"Whatever time it may have begun to appear as a town, we know from good authority that in 1666 there were eighty houses in it. The estate had passed through a number of hands; but, notwithstanding, the feuers had evidently been increasing in numbers. In that year, John Watson, sen., went to law with the feuers for the purpose of depriving them of their privilege of taking stones and clay, fail and divet, from the whole muir of Dunnikier, which they had enjoyed since the yera 1608; " [...] p.116
"In 1684 John Watson, se., gave the first piece of burying-ground for the use of the haill inhabitants of Dunnikier, and in 1707 they assessed themselves for the purpose of enclosing it, as noted in another part of our work. In 169-, John Watson, jun., received the first royal charter for the estate of Dunnikier, it being granted by Queen Anne, (commonly called Anne of Denmark,) with the consent of James IV., her husband; and in July 1695 the same gentleman obtained an Act of Parliament, authorising the holding of two annual fairs in the town, to continue three days each." [...] p.118
And we find the following story from the time of the Porteous Riots. The year is 1736.
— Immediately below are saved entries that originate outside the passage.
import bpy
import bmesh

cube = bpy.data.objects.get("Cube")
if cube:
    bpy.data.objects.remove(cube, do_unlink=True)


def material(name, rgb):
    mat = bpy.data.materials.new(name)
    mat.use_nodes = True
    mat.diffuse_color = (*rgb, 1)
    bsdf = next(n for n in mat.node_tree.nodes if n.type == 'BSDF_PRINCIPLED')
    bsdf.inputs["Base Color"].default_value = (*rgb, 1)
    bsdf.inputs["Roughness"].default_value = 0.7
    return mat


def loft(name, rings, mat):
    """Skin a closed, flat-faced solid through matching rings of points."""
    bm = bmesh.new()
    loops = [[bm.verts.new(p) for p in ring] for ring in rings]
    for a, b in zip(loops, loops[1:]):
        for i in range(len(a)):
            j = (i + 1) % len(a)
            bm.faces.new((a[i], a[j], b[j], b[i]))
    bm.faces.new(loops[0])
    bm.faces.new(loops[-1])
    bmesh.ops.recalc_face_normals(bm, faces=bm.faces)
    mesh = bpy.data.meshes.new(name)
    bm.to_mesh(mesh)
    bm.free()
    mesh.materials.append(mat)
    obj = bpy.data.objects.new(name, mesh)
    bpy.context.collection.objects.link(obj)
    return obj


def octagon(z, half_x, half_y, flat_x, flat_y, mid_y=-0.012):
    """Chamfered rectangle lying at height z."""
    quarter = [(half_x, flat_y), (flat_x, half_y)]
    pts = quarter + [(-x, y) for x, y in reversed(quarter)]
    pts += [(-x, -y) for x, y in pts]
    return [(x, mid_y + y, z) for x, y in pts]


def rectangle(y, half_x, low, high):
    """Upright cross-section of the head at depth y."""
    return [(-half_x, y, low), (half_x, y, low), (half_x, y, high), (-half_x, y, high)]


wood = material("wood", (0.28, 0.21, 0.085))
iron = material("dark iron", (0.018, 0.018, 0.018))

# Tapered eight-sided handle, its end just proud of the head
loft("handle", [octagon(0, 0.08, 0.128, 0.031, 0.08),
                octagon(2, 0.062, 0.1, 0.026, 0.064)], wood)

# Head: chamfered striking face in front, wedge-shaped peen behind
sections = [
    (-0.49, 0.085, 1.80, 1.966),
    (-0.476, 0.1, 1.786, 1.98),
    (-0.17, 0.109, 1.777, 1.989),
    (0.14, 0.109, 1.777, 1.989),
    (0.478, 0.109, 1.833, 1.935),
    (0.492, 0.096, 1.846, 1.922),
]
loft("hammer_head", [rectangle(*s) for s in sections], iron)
"Andrew Wilson was a native of Pathhead, a baker by trade, son of Alexander Wilson, baker also, there, but who had died about three years previous to the commencement of our story. Andrew had been engaged in a number of smuggling transactions in the neighbourhood. He was a heavy, powerful man, and, withal, very daring and reckless. The officers of excise or customs had on several occasions made seizures of smuggled goods from him, which irritated him very much. He therefore determined that he would obtain satisfaction for the losses which he had sustained; if he could not get back the identical goods which had been taken from him, he would attack some of the government offficials, and take from them what he considered to be an equivalent in money. Accordingly, when in Edinburgh, ... he entered into a combination with George Robertson, who kept an inn at Bristo, and William Hall, also an inhabitant of Edinburgh, to waylay Mr James Stark, the collector of excise in Kirkcaldy, while on his round collecting in the eastern part of the county of Fife. [tbc]